“We have all these kids in care and the goal is to get them connected with families as quickly as possible,” said Wendy Jeffries, a program manager who oversees data for the organization. “We want them with their family members first. If not, we want to find foster or adoptive families. We want to avoid placement in institutions. If we can’t do that, we at least want to connect them to family. So we want to know, how successful are we? What happens to the kids?”
These are the kinds of questions the organization now answers routinely. In 2009, the organization won a demonstration grant from the state of New Jersey to provide international family finding for children at risk of being placed in foster care. Maria was one of those children.
In 2011 alone, the program served 186 children. After conducting home studies, 14 children were placed with family outside the U.S. and another 8 were placed with family members in the United States. With foster care placements costing $30,000 to $40,000 every year, the organization estimates that it saved the state of New Jersey $3-4 for every dollar spent on international family finding efforts. The state is now expanding what had been a demonstration program and making it permanent. Other states are looking to replicate New Jersey’s efforts.
“Really we need federal support for these costs, not 50 different states trying to fund and develop their own programs,” says Rosicky. But the trend is in the right direction.
In an era of tightening state budgets, few programs are being expanded. Tracking costs and outcomes is making this possible.
It has produced several lessons, too. The organization discovered that it could reduce training costs by creating a more targeted training program for a few select case workers and combining it with an overall awareness campaign.
It has also worked to simplify its data system, reduce time spent on data entry, and improve data quality.
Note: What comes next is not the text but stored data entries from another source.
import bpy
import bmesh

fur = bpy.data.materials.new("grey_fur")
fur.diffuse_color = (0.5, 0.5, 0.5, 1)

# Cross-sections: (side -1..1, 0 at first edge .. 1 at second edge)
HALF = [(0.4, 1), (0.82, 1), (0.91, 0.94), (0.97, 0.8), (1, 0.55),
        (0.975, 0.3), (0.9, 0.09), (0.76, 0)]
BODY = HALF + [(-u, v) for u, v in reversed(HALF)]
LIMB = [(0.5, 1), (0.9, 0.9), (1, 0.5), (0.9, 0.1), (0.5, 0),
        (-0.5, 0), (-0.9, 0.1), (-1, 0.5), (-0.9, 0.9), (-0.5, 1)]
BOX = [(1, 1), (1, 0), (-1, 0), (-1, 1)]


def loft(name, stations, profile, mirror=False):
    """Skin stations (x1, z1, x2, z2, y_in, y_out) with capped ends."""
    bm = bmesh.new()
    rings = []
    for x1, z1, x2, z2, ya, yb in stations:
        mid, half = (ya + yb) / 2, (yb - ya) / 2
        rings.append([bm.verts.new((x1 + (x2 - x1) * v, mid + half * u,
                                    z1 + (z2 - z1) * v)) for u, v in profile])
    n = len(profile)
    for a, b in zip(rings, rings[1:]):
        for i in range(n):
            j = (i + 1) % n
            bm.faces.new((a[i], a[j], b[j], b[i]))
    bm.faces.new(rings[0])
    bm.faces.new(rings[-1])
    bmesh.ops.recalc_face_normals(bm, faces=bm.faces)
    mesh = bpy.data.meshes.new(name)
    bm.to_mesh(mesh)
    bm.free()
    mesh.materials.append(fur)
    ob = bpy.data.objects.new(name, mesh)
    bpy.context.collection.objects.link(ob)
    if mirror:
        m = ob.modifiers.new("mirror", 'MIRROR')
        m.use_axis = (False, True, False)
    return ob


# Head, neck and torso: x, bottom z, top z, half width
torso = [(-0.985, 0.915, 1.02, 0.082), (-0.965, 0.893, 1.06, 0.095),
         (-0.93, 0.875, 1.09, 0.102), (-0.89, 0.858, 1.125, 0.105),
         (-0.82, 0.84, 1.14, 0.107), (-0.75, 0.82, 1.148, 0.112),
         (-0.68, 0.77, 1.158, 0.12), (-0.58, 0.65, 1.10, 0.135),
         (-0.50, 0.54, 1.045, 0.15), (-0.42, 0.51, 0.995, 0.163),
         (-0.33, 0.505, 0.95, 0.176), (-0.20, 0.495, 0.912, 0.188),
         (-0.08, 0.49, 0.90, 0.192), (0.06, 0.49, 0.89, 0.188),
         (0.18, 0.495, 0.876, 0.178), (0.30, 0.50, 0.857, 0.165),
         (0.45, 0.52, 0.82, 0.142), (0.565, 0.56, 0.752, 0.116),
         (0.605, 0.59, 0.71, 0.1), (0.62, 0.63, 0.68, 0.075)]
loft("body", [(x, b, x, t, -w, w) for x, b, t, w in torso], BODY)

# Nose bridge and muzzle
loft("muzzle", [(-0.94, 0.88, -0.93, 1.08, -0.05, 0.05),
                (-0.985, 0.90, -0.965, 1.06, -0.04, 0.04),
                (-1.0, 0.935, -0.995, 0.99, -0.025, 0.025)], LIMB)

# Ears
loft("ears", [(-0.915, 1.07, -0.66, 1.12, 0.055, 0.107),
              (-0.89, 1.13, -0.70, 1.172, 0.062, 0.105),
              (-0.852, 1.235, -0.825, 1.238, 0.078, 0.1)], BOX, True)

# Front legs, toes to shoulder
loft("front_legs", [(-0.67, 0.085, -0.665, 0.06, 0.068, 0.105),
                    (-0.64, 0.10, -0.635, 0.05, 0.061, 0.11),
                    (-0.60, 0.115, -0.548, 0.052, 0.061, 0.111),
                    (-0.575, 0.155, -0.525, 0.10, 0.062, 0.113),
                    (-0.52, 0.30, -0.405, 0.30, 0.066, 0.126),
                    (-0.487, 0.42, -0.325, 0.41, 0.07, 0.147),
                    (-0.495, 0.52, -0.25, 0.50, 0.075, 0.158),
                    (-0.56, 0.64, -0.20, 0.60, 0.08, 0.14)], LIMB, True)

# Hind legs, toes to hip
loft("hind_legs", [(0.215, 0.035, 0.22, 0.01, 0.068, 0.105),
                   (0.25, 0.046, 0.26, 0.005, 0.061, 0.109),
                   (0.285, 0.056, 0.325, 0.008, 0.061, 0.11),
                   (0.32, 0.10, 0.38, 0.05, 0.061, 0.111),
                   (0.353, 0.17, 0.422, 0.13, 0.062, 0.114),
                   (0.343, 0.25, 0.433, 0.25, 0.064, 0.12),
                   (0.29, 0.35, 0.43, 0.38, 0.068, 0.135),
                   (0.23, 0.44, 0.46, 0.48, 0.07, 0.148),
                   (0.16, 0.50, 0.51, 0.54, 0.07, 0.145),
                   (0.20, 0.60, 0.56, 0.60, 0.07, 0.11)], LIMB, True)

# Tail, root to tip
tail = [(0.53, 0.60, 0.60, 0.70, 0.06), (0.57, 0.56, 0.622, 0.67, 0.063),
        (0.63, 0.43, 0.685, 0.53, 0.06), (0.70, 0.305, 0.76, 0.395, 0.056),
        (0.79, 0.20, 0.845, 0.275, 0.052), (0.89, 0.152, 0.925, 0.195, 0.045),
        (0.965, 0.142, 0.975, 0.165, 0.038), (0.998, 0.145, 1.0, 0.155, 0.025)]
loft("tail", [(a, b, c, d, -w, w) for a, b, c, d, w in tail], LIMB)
As part of this effort, it is migrating its old Access and Excel-based data system over to Social Solutions ETO™ software, a process that is expected to be completed in the next few weeks.
How do they pay for all this? The question of how to pay for performance management systems is a common one. In their case, the costs of the system are built into their grants.
“If people are seeking funding, I would advise them to factor that cost in,” says Rosicky. “It’s very important to have someone on staff designated to oversee the database activities. If funders want outcomes, they must also be willing to pay for staff to oversee data collection and outcome reporting. At least in the ideal world, anyway.”
Where do they go from here? The organization’s sights are not limited to New Jersey or even the United States. Not surprisingly, the organization’s goals are international in scope.
“Migration between countries in Europe is ten times what it is here,” says Rosicky. But the opportunity isn’t just about numbers.
“When we first designed our child welfare system here in the U.S., we weren’t thinking about how to measure success in a globalized society. In other countries, where they are new to this, we can get it right at the very beginning.”